[[ Material provided, beginning ]]

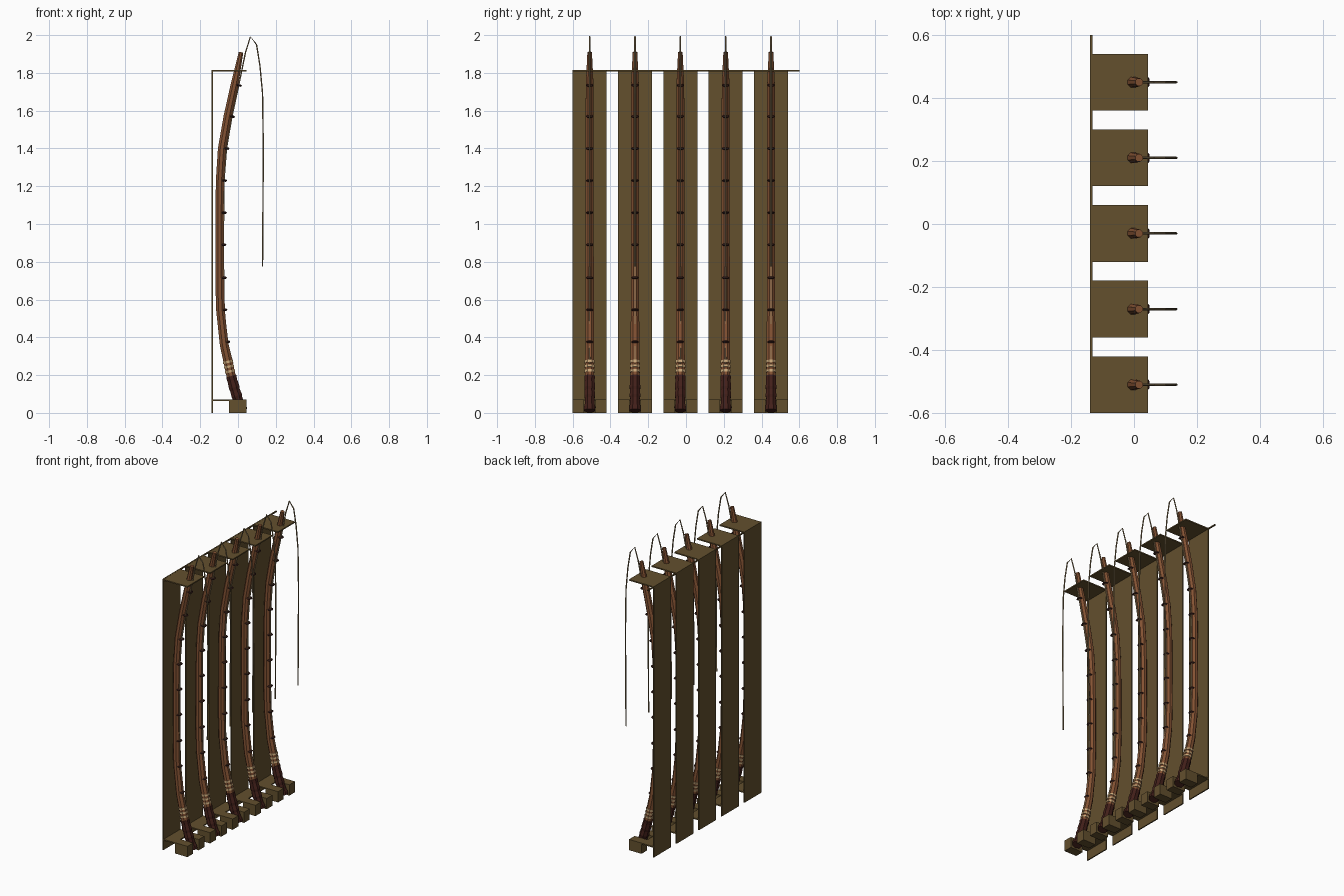
import bpy, bmesh, math
from mathutils import Vector

if "Cube" in bpy.data.objects:
    bpy.data.objects.remove(bpy.data.objects["Cube"])


def material(name, rgb):
    m = bpy.data.materials.new(name)
    m.diffuse_color = (*rgb, 1)
    m.use_nodes = True
    m.node_tree.nodes["Principled BSDF"].inputs["Base Color"].default_value = m.diffuse_color
    return m


WOOD = material("rack_wood", (0.125, 0.08, 0.027))
SHAFT = material("shaft_wood", (0.23, 0.085, 0.033))
GRIP = material("grip_leather", (0.055, 0.014, 0.01))
CREAM = material("binding_cream", (0.6, 0.4, 0.2))
DARK = material("guide_dark", (0.035, 0.012, 0.01))
LINE = material("line_tan", (0.28, 0.2, 0.1))


def finish(bm, name, mat):
    bmesh.ops.recalc_face_normals(bm, faces=bm.faces)
    me = bpy.data.meshes.new(name)
    bm.to_mesh(me)
    bm.free()
    me.materials.append(mat)
    ob = bpy.data.objects.new(name, me)
    bpy.context.collection.objects.link(ob)
    return ob


def box(name, x0, x1, y0, y1, z0, z1, mat=WOOD):
    prism(name, [(x0, y0), (x1, y0), (x1, y1), (x0, y1)], z0, z1, mat)


def prism(name, outline, z0, z1, mat=WOOD):
    bm = bmesh.new()
    f = bm.faces.new([bm.verts.new((x, y, z0)) for x, y in outline])
    top = bmesh.ops.extrude_face_region(bm, geom=[f])["geom"]
    verts = [v for v in top if isinstance(v, bmesh.types.BMVert)]
    bmesh.ops.translate(bm, verts=verts, vec=(0, 0, z1 - z0))
    finish(bm, name, mat)


def tube(name, pts, y, mat, sides=8):
    """Capped tube through (x, z, radius) points in the plane of y."""
    bm = bmesh.new()
    rings = []
    for i, (x, z, r) in enumerate(pts):
        a, b = pts[max(i - 1, 0)], pts[min(i + 1, len(pts) - 1)]
        t = Vector((b[0] - a[0], 0, b[1] - a[1])).normalized()
        n = Vector((t.z, 0, -t.x))
        ring = []
        for k in range(sides):
            ang = 2 * math.pi * (k + 0.5) / sides
            ring.append(bm.verts.new(Vector((x, y, z)) + n * r * math.cos(ang)
                                     + Vector((0, r * math.sin(ang), 0))))
        rings.append(ring)
    for p, q in zip(rings, rings[1:]):
        for k in range(sides):
            j = (k + 1) % sides
            bm.faces.new((p[k], p[j], q[j], q[k]))
    bm.faces.new(rings[0])
    bm.faces.new(rings[-1])
    finish(bm, name, mat)


# centre line of the bowed shaft: x, z, radius
CURVE = [(0.022, 0.012, 0.028), (-0.01, 0.10, 0.027), (-0.038, 0.2, 0.026),
         (-0.073, 0.36, 0.025), (-0.094, 0.55, 0.024), (-0.098, 0.72, 0.024),
         (-0.098, 0.9, 0.023), (-0.098, 1.06, 0.023), (-0.096, 1.23, 0.023),
         (-0.085, 1.40, 0.023), (-0.055, 1.57, 0.023), (-0.018, 1.74, 0.022),
         (0.016, 1.91, 0.013)]


def at(z):
    """x position of the shaft centre at height z."""
    for a, b in zip(CURVE, CURVE[1:]):
        if z <= b[1]:
            return a[0] + (b[0] - a[0]) * (z - a[1]) / (b[1] - a[1])
    return CURVE[-1][0]


# line eyelets: x, z
GUIDES = [(-0.06, 0.375), (-0.076, 0.545), (-0.079, 0.715), (-0.08, 0.89),
          (-0.079, 1.06), (-0.077, 1.23), (-0.064, 1.40), (-0.035, 1.57),
          (0.001, 1.735)]


def eyelet(name, x, z, y):
    tilt = math.atan((at(z + 0.05) - at(z - 0.05)) / 0.1)
    bpy.ops.mesh.primitive_torus_add(location=(x, y, z), rotation=(0, tilt, 0),
                                     major_segments=10, minor_segments=4,
                                     major_radius=0.014, minor_radius=0.006)
    ob = bpy.context.object
    ob.name = name
    ob.data.materials.append(DARK)


def rod(y, n):
    tube(f"shaft_{n}", [(at(0.19), 0.19, 0.026)] + CURVE[3:], y, SHAFT)
    # ridged grip
    grip = []
    for i, z in enumerate((0.012, 0.03, 0.045, 0.075, 0.09, 0.12, 0.135, 0.17, 0.195)):
        grip.append((at(z), z, (0.031, 0.032, 0.028, 0.027, 0.031, 0.028, 0.031, 0.028, 0.030)[i]))
    tube(f"grip_{n}", grip, y, GRIP)
    # cream bindings above the grip
    for i, z in enumerate((0.22, 0.245, 0.27)):
        tube(f"binding_{n}_{i}", [(at(z - 0.006), z - 0.006, 0.029),
                                  (at(z + 0.006), z + 0.006, 0.029)], y, CREAM)
    for i, (x, z) in enumerate(GUIDES):
        eyelet(f"eyelet_{n}_{i}", x, z, y)
    # line through the eyelets, over the top and hanging down
    pts = [(-0.027, 0.26, 0.004)] + [(x + 0.003, z, 0.004) for x, z in GUIDES]
    pts += [(0.04, 1.91, 0.004), (0.066, 1.992, 0.004), (0.098, 1.95, 0.004),
            (0.116, 1.84, 0.004), (0.13, 1.69, 0.004), (0.134, 1.4, 0.004),
            (0.130, 0.775, 0.004)]
    tube(f"line_{n}", pts, y, LINE, 6)


def bay(y, n):
    w, s, x0, x1 = 0.09, 0.03, -0.14, 0.045
    box(f"back_panel_{n}", x0, -0.132, y - w, y + w, 0, 1.815)
    box(f"top_shelf_{n}", x0, x1, y - w, y + w, 1.807, 1.815)
    # lower shelf with a slot for the grip and a block on each side
    prism(f"lower_shelf_{n}", [(x0, y - w), (x1, y - w), (x1, y - s), (-0.05, y - s),
                               (-0.05, y + s), (x1, y + s), (x1, y + w), (x0, y + w)],
          0.064, 0.072)
    for side, a, b in (("near", -w, -s), ("far", s, w)):
        box(f"foot_block_{side}_{n}", -0.048, x1, y + a, y + b, 0, 0.066)


for n in range(5):
    yc = -0.51 + 0.24 * n
    bay(yc, n)
    rod(yc, n)

# thin rail joining the panels along the top
box("top_rail", -0.14, -0.132, -0.6, 0.6, 1.808, 1.816)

[[ Material provided, end ]]

Copy the data verbatim, skipping any image it holds.

● **Expected output**:
import bpy, bmesh, math
from mathutils import Vector

if "Cube" in bpy.data.objects:
    bpy.data.objects.remove(bpy.data.objects["Cube"])


def material(name, rgb):
    m = bpy.data.materials.new(name)
    m.diffuse_color = (*rgb, 1)
    m.use_nodes = True
    m.node_tree.nodes["Principled BSDF"].inputs["Base Color"].default_value = m.diffuse_color
    return m


WOOD = material("rack_wood", (0.125, 0.08, 0.027))
SHAFT = material("shaft_wood", (0.23, 0.085, 0.033))
GRIP = material("grip_leather", (0.055, 0.014, 0.01))
CREAM = material("binding_cream", (0.6, 0.4, 0.2))
DARK = material("guide_dark", (0.035, 0.012, 0.01))
LINE = material("line_tan", (0.28, 0.2, 0.1))


def finish(bm, name, mat):
    bmesh.ops.recalc_face_normals(bm, faces=bm.faces)
    me = bpy.data.meshes.new(name)
    bm.to_mesh(me)
    bm.free()
    me.materials.append(mat)
    ob = bpy.data.objects.new(name, me)
    bpy.context.collection.objects.link(ob)
    return ob


def box(name, x0, x1, y0, y1, z0, z1, mat=WOOD):
    prism(name, [(x0, y0), (x1, y0), (x1, y1), (x0, y1)], z0, z1, mat)


def prism(name, outline, z0, z1, mat=WOOD):
    bm = bmesh.new()
    f = bm.faces.new([bm.verts.new((x, y, z0)) for x, y in outline])
    top = bmesh.ops.extrude_face_region(bm, geom=[f])["geom"]
    verts = [v for v in top if isinstance(v, bmesh.types.BMVert)]
    bmesh.ops.translate(bm, verts=verts, vec=(0, 0, z1 - z0))
    finish(bm, name, mat)


def tube(name, pts, y, mat, sides=8):
    """Capped tube through (x, z, radius) points in the plane of y."""
    bm = bmesh.new()
    rings = []
    for i, (x, z, r) in enumerate(pts):
        a, b = pts[max(i - 1, 0)], pts[min(i + 1, len(pts) - 1)]
        t = Vector((b[0] - a[0], 0, b[1] - a[1])).normalized()
        n = Vector((t.z, 0, -t.x))
        ring = []
        for k in range(sides):
            ang = 2 * math.pi * (k + 0.5) / sides
            ring.append(bm.verts.new(Vector((x, y, z)) + n * r * math.cos(ang)
                                     + Vector((0, r * math.sin(ang), 0))))
        rings.append(ring)
    for p, q in zip(rings, rings[1:]):
        for k in range(sides):
            j = (k + 1) % sides
            bm.faces.new((p[k], p[j], q[j], q[k]))
    bm.faces.new(rings[0])
    bm.faces.new(rings[-1])
    finish(bm, name, mat)


# centre line of the bowed shaft: x, z, radius
CURVE = [(0.022, 0.012, 0.028), (-0.01, 0.10, 0.027), (-0.038, 0.2, 0.026),
         (-0.073, 0.36, 0.025), (-0.094, 0.55, 0.024), (-0.098, 0.72, 0.024),
         (-0.098, 0.9, 0.023), (-0.098, 1.06, 0.023), (-0.096, 1.23, 0.023),
         (-0.085, 1.40, 0.023), (-0.055, 1.57, 0.023), (-0.018, 1.74, 0.022),
         (0.016, 1.91, 0.013)]


def at(z):
    """x position of the shaft centre at height z."""
    for a, b in zip(CURVE, CURVE[1:]):
        if z <= b[1]:
            return a[0] + (b[0] - a[0]) * (z - a[1]) / (b[1] - a[1])
    return CURVE[-1][0]


# line eyelets: x, z
GUIDES = [(-0.06, 0.375), (-0.076, 0.545), (-0.079, 0.715), (-0.08, 0.89),
          (-0.079, 1.06), (-0.077, 1.23), (-0.064, 1.40), (-0.035, 1.57),
          (0.001, 1.735)]


def eyelet(name, x, z, y):
    tilt = math.atan((at(z + 0.05) - at(z - 0.05)) / 0.1)
    bpy.ops.mesh.primitive_torus_add(location=(x, y, z), rotation=(0, tilt, 0),
                                     major_segments=10, minor_segments=4,
                                     major_radius=0.014, minor_radius=0.006)
    ob = bpy.context.object
    ob.name = name
    ob.data.materials.append(DARK)


def rod(y, n):
    tube(f"shaft_{n}", [(at(0.19), 0.19, 0.026)] + CURVE[3:], y, SHAFT)
    # ridged grip
    grip = []
    for i, z in enumerate((0.012, 0.03, 0.045, 0.075, 0.09, 0.12, 0.135, 0.17, 0.195)):
        grip.append((at(z), z, (0.031, 0.032, 0.028, 0.027, 0.031, 0.028, 0.031, 0.028, 0.030)[i]))
    tube(f"grip_{n}", grip, y, GRIP)
    # cream bindings above the grip
    for i, z in enumerate((0.22, 0.245, 0.27)):
        tube(f"binding_{n}_{i}", [(at(z - 0.006), z - 0.006, 0.029),
                                  (at(z + 0.006), z + 0.006, 0.029)], y, CREAM)
    for i, (x, z) in enumerate(GUIDES):
        eyelet(f"eyelet_{n}_{i}", x, z, y)
    # line through the eyelets, over the top and hanging down
    pts = [(-0.027, 0.26, 0.004)] + [(x + 0.003, z, 0.004) for x, z in GUIDES]
    pts += [(0.04, 1.91, 0.004), (0.066, 1.992, 0.004), (0.098, 1.95, 0.004),
            (0.116, 1.84, 0.004), (0.13, 1.69, 0.004), (0.134, 1.4, 0.004),
            (0.130, 0.775, 0.004)]
    tube(f"line_{n}", pts, y, LINE, 6)


def bay(y, n):
    w, s, x0, x1 = 0.09, 0.03, -0.14, 0.045
    box(f"back_panel_{n}", x0, -0.132, y - w, y + w, 0, 1.815)
    box(f"top_shelf_{n}", x0, x1, y - w, y + w, 1.807, 1.815)
    # lower shelf with a slot for the grip and a block on each side
    prism(f"lower_shelf_{n}", [(x0, y - w), (x1, y - w), (x1, y - s), (-0.05, y - s),
                               (-0.05, y + s), (x1, y + s), (x1, y + w), (x0, y + w)],
          0.064, 0.072)
    for side, a, b in (("near", -w, -s), ("far", s, w)):
        box(f"foot_block_{side}_{n}", -0.048, x1, y + a, y + b, 0, 0.066)


for n in range(5):
    yc = -0.51 + 0.24 * n
    bay(yc, n)
    rod(yc, n)

# thin rail joining the panels along the top
box("top_rail", -0.14, -0.132, -0.6, 0.6, 1.808, 1.816)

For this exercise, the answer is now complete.